The data ▸

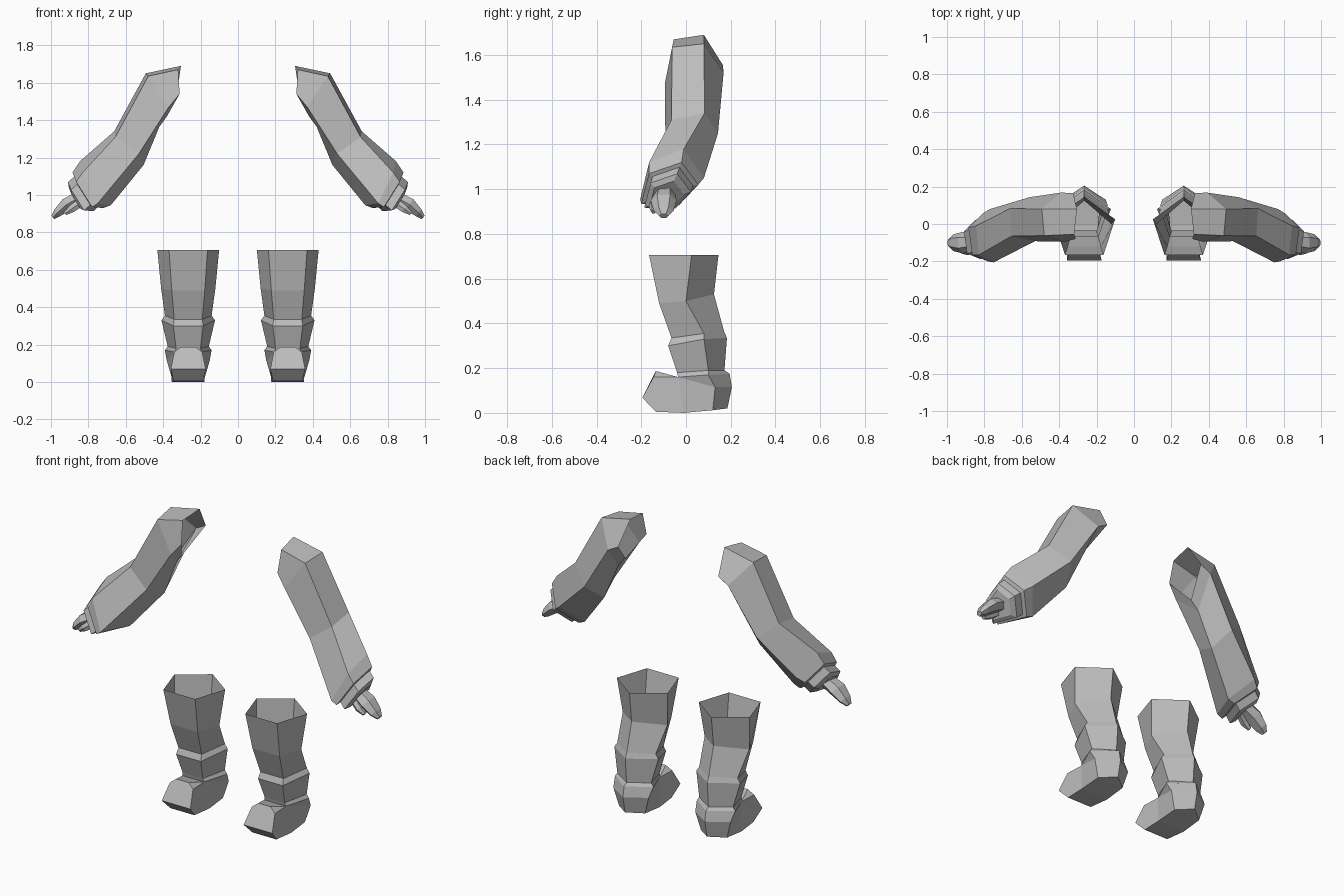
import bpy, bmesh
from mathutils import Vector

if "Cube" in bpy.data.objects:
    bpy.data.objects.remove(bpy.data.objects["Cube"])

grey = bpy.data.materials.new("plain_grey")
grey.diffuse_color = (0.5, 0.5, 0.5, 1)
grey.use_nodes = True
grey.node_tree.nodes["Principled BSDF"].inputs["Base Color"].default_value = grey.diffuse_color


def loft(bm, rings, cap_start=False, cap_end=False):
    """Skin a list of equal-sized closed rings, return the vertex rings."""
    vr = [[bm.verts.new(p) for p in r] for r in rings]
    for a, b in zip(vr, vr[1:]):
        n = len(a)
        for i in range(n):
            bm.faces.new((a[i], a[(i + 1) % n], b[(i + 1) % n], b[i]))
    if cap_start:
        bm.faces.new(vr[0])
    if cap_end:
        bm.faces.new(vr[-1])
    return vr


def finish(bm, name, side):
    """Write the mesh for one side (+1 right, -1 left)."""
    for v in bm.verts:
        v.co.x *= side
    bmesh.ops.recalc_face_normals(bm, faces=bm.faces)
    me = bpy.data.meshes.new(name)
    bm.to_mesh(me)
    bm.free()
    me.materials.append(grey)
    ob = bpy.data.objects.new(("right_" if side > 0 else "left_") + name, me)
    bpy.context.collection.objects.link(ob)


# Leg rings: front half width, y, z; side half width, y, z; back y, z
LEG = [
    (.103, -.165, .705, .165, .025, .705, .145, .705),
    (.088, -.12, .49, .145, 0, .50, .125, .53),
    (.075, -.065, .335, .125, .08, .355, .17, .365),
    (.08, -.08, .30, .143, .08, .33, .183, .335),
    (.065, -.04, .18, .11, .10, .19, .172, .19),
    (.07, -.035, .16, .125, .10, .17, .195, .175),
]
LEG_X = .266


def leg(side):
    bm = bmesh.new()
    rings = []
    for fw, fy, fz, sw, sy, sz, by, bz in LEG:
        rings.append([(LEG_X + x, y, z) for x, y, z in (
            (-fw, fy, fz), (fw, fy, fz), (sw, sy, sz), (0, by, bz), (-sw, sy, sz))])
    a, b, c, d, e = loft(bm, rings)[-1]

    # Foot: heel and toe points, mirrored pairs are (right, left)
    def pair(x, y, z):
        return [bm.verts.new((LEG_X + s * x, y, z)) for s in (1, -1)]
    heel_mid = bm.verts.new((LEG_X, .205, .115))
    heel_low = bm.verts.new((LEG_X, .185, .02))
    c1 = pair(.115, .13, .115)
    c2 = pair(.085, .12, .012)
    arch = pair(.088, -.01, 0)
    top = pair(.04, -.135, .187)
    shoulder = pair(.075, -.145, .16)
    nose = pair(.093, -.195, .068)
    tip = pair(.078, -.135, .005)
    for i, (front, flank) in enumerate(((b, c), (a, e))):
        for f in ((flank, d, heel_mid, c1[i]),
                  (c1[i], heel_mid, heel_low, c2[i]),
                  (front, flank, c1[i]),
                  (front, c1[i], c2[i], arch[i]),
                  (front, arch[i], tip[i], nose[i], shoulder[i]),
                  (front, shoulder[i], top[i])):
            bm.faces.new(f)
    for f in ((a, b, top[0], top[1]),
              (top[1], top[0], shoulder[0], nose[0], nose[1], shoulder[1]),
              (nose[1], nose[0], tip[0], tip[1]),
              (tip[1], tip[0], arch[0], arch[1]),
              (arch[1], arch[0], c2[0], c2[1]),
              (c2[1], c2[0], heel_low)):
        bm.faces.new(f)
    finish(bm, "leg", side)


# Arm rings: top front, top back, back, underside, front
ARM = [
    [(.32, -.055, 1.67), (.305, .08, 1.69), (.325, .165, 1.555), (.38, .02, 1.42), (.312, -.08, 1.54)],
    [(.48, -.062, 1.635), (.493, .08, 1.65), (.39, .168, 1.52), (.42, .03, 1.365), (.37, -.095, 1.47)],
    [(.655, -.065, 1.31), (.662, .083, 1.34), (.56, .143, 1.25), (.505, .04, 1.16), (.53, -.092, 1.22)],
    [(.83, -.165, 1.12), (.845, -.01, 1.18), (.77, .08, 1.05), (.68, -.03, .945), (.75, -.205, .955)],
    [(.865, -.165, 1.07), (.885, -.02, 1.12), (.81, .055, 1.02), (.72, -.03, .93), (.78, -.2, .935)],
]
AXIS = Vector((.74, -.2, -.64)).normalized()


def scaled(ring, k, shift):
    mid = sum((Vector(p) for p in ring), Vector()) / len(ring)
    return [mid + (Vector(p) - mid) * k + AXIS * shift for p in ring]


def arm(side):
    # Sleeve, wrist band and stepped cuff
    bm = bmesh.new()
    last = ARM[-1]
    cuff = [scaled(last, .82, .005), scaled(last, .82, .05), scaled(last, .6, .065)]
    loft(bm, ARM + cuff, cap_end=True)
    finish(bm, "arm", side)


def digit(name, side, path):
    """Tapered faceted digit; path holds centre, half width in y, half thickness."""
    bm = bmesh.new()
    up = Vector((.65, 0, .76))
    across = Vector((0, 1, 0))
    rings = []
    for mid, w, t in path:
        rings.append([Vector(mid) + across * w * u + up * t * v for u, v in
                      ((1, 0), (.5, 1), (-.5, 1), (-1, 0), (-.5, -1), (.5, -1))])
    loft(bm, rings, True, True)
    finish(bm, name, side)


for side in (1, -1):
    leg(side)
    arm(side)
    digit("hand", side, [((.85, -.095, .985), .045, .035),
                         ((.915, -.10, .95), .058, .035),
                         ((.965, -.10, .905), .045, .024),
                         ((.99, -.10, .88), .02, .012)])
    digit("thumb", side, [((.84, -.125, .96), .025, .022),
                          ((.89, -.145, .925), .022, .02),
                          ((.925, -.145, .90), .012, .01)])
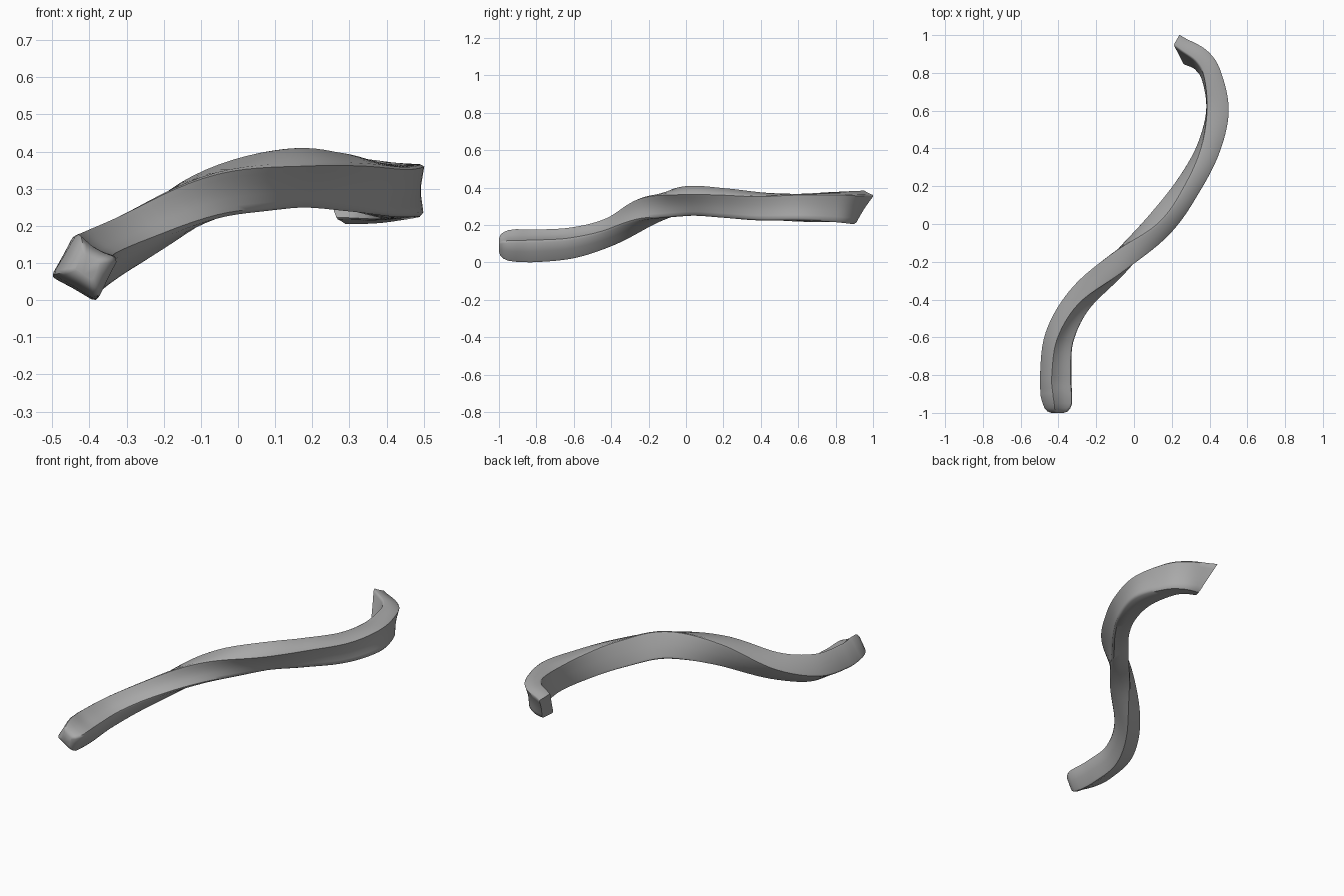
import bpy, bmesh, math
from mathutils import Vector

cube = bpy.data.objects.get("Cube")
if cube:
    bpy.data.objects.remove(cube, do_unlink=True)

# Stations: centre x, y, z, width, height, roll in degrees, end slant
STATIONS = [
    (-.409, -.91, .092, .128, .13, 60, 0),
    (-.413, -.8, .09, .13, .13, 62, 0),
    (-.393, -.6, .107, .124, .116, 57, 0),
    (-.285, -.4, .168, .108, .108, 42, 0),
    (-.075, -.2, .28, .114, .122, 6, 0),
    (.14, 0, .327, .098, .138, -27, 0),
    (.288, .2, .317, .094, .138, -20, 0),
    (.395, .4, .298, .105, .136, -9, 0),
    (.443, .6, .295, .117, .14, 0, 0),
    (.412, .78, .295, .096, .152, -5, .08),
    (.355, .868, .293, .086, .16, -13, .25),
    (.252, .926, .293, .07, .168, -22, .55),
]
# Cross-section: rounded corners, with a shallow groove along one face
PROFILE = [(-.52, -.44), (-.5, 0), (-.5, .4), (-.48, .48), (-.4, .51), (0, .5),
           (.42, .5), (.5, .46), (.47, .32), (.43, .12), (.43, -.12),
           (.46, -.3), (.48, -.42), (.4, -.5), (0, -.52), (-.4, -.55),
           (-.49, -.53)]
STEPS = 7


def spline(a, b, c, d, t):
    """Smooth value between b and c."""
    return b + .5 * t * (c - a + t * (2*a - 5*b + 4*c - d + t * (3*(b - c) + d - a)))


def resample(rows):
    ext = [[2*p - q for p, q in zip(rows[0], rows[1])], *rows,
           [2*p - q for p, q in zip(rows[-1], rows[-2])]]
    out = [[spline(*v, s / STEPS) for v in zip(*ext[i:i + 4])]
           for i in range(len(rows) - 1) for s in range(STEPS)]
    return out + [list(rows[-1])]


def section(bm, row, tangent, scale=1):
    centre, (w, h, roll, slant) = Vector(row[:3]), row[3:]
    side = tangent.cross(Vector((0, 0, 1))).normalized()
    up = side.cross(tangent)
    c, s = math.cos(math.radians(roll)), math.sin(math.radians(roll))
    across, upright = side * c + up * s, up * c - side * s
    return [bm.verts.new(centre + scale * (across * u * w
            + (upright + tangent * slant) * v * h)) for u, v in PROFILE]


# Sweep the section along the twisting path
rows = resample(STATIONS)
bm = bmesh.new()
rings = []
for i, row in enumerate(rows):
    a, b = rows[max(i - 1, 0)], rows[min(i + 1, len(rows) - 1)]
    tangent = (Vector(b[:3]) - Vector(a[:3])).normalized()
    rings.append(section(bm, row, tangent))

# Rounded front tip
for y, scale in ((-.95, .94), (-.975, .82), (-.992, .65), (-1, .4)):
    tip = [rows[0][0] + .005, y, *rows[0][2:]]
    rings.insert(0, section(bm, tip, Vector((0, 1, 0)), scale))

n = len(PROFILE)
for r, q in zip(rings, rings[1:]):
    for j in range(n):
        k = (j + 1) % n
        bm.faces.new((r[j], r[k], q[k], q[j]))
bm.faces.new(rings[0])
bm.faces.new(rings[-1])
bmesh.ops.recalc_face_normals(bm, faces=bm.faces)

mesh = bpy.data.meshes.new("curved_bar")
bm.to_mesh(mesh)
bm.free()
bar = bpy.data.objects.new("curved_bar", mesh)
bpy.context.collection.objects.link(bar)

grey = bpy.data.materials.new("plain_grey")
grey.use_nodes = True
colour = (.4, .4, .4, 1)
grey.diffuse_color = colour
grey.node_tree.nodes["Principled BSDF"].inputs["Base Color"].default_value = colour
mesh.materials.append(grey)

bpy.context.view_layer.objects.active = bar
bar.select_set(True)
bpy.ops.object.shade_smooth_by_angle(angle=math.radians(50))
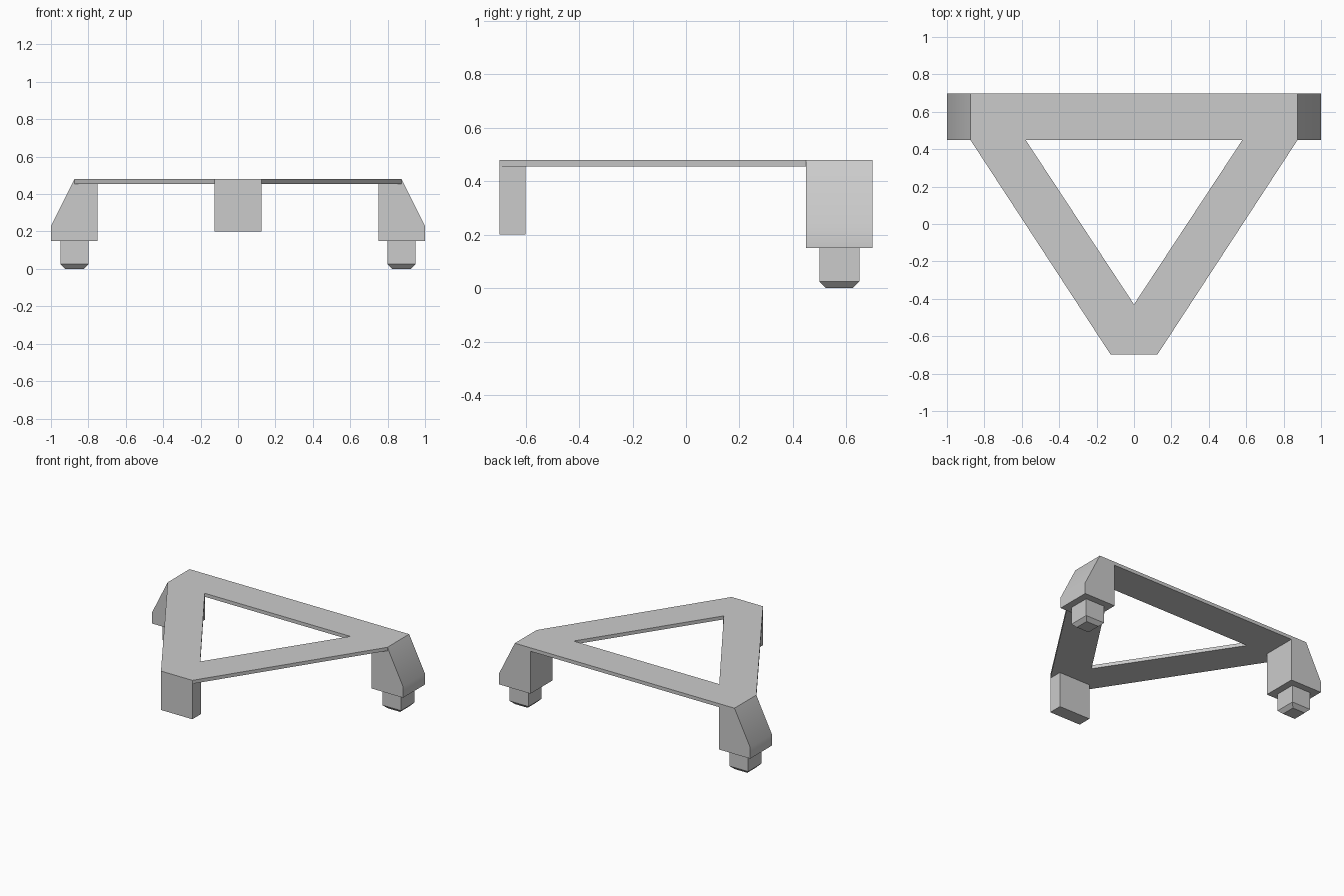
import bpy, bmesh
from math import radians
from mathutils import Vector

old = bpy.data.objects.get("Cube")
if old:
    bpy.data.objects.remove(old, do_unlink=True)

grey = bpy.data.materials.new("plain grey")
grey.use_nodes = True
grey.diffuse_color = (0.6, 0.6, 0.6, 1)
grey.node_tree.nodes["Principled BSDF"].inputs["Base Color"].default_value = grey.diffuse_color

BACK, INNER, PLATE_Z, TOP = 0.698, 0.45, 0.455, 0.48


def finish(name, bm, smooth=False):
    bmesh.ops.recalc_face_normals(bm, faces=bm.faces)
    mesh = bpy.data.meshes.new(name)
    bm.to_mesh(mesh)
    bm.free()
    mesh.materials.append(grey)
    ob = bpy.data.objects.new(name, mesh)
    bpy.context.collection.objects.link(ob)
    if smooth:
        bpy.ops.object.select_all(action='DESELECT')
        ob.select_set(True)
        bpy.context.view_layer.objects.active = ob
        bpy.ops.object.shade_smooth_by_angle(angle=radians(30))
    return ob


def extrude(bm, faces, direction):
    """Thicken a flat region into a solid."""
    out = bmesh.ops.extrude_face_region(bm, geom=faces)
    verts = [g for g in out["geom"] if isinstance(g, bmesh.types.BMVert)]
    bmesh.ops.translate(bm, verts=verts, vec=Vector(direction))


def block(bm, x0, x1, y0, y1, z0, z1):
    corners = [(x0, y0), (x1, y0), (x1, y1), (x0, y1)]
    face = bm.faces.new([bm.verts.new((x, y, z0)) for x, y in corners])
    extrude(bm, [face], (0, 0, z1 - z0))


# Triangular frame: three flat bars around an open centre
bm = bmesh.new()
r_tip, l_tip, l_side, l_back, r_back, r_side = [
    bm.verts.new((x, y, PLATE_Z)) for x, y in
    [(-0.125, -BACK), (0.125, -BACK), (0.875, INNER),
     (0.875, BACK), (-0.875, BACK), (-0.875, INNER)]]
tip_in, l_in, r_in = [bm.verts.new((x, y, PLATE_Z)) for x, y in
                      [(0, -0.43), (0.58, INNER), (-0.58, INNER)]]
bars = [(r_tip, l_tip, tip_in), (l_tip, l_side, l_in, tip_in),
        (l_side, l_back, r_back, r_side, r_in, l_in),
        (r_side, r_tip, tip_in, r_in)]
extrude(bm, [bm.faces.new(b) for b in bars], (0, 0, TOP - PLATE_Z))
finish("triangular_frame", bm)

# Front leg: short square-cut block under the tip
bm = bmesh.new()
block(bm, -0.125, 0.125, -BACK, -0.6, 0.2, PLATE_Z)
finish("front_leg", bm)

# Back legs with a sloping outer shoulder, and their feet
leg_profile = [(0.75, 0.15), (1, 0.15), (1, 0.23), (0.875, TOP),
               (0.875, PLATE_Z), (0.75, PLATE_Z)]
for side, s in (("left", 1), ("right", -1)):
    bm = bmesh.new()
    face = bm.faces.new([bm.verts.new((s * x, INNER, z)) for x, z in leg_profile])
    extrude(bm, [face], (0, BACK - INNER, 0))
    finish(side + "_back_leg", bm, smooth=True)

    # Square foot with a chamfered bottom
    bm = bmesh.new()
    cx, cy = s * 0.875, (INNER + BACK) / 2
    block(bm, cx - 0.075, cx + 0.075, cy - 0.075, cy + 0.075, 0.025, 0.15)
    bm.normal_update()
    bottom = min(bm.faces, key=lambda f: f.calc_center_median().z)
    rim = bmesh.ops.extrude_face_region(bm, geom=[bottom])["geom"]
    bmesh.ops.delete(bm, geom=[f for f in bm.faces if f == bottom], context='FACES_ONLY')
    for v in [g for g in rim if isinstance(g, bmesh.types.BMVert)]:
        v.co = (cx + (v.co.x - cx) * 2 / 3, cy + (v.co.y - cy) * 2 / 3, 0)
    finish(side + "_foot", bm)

Your task ▸ Return, exactly as they stand, the lines from the opening line of the listing through the line with "v.co.x *= side", both ends counted, and no pictures.

Reply to the exercise ▸
import bpy, bmesh
from mathutils import Vector

if "Cube" in bpy.data.objects:
    bpy.data.objects.remove(bpy.data.objects["Cube"])

grey = bpy.data.materials.new("plain_grey")
grey.diffuse_color = (0.5, 0.5, 0.5, 1)
grey.use_nodes = True
grey.node_tree.nodes["Principled BSDF"].inputs["Base Color"].default_value = grey.diffuse_color


def loft(bm, rings, cap_start=False, cap_end=False):
    """Skin a list of equal-sized closed rings, return the vertex rings."""
    vr = [[bm.verts.new(p) for p in r] for r in rings]
    for a, b in zip(vr, vr[1:]):
        n = len(a)
        for i in range(n):
            bm.faces.new((a[i], a[(i + 1) % n], b[(i + 1) % n], b[i]))
    if cap_start:
        bm.faces.new(vr[0])
    if cap_end:
        bm.faces.new(vr[-1])
    return vr


def finish(bm, name, side):
    """Write the mesh for one side (+1 right, -1 left)."""
    for v in bm.verts:
        v.co.x *= side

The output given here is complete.